Write out the records again exactly and exclude the pictures.

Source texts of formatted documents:
BEGIN

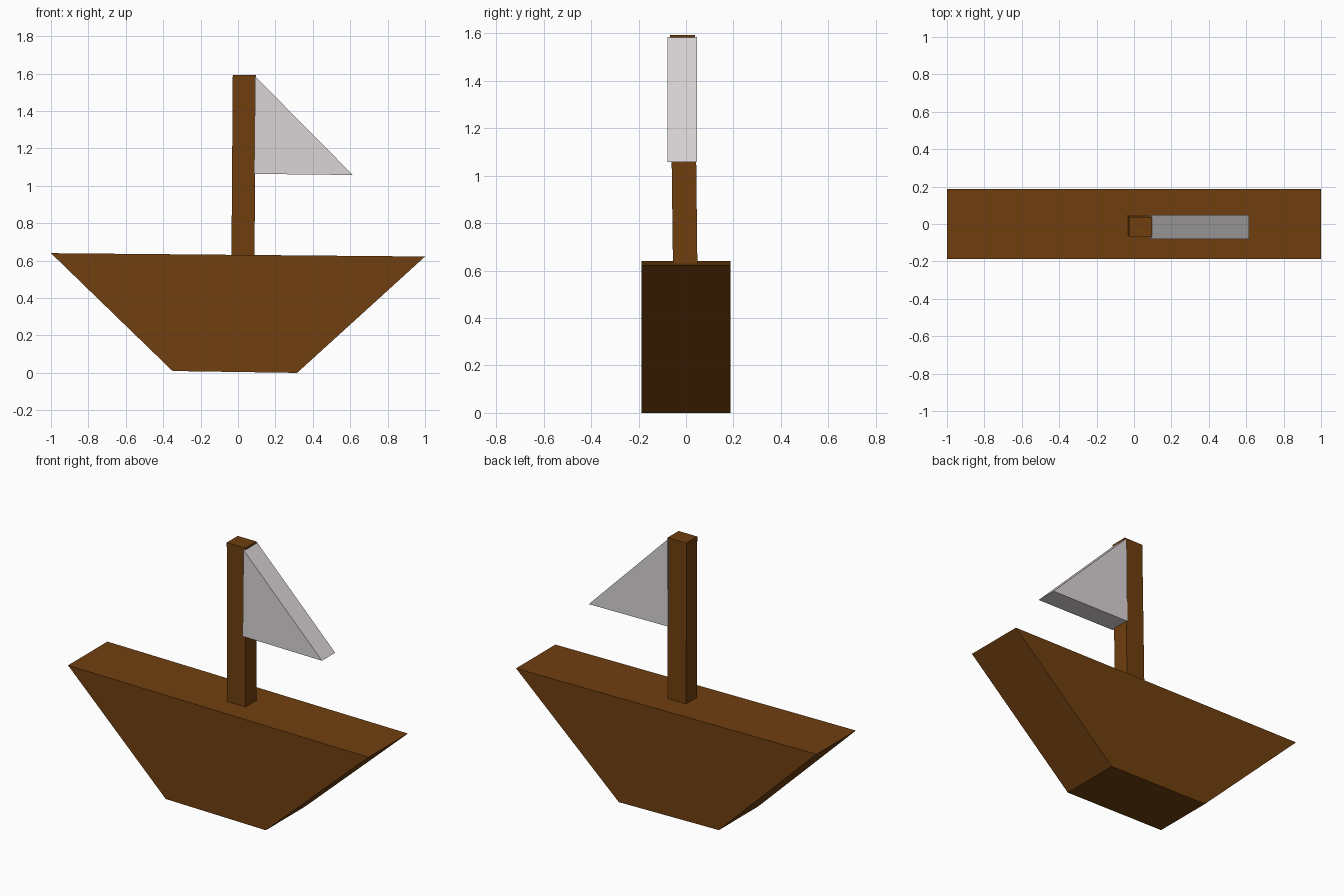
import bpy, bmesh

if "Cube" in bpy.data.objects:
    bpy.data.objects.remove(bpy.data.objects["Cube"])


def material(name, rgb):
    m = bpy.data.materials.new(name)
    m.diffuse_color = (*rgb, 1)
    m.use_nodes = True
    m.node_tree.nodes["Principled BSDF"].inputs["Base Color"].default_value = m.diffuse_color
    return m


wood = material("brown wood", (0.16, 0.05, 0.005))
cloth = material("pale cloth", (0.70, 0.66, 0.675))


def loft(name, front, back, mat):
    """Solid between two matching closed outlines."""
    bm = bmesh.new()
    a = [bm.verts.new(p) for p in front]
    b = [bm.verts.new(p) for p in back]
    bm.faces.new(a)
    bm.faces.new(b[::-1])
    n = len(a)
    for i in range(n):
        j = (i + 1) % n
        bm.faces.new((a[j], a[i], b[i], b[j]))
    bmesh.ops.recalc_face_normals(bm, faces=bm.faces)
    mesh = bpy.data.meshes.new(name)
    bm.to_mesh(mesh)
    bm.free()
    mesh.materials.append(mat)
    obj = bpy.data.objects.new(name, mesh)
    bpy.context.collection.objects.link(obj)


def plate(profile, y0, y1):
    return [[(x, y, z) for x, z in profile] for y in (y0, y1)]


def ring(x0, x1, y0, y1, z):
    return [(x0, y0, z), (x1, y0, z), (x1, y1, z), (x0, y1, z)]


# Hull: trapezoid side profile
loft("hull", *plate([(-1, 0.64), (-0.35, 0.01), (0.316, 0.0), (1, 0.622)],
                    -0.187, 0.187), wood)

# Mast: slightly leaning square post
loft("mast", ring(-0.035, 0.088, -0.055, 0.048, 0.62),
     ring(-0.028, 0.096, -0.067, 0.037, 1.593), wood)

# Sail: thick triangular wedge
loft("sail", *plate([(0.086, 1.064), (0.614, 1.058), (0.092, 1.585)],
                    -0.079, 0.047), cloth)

END

◆ **Answer to the exercise**:
import bpy, bmesh

if "Cube" in bpy.data.objects:
    bpy.data.objects.remove(bpy.data.objects["Cube"])


def material(name, rgb):
    m = bpy.data.materials.new(name)
    m.diffuse_color = (*rgb, 1)
    m.use_nodes = True
    m.node_tree.nodes["Principled BSDF"].inputs["Base Color"].default_value = m.diffuse_color
    return m


wood = material("brown wood", (0.16, 0.05, 0.005))
cloth = material("pale cloth", (0.70, 0.66, 0.675))


def loft(name, front, back, mat):
    """Solid between two matching closed outlines."""
    bm = bmesh.new()
    a = [bm.verts.new(p) for p in front]
    b = [bm.verts.new(p) for p in back]
    bm.faces.new(a)
    bm.faces.new(b[::-1])
    n = len(a)
    for i in range(n):
        j = (i + 1) % n
        bm.faces.new((a[j], a[i], b[i], b[j]))
    bmesh.ops.recalc_face_normals(bm, faces=bm.faces)
    mesh = bpy.data.meshes.new(name)
    bm.to_mesh(mesh)
    bm.free()
    mesh.materials.append(mat)
    obj = bpy.data.objects.new(name, mesh)
    bpy.context.collection.objects.link(obj)


def plate(profile, y0, y1):
    return [[(x, y, z) for x, z in profile] for y in (y0, y1)]


def ring(x0, x1, y0, y1, z):
    return [(x0, y0, z), (x1, y0, z), (x1, y1, z), (x0, y1, z)]


# Hull: trapezoid side profile
loft("hull", *plate([(-1, 0.64), (-0.35, 0.01), (0.316, 0.0), (1, 0.622)],
                    -0.187, 0.187), wood)

# Mast: slightly leaning square post
loft("mast", ring(-0.035, 0.088, -0.055, 0.048, 0.62),
     ring(-0.028, 0.096, -0.067, 0.037, 1.593), wood)

# Sail: thick triangular wedge
loft("sail", *plate([(0.086, 1.064), (0.614, 1.058), (0.092, 1.585)],
                    -0.079, 0.047), cloth)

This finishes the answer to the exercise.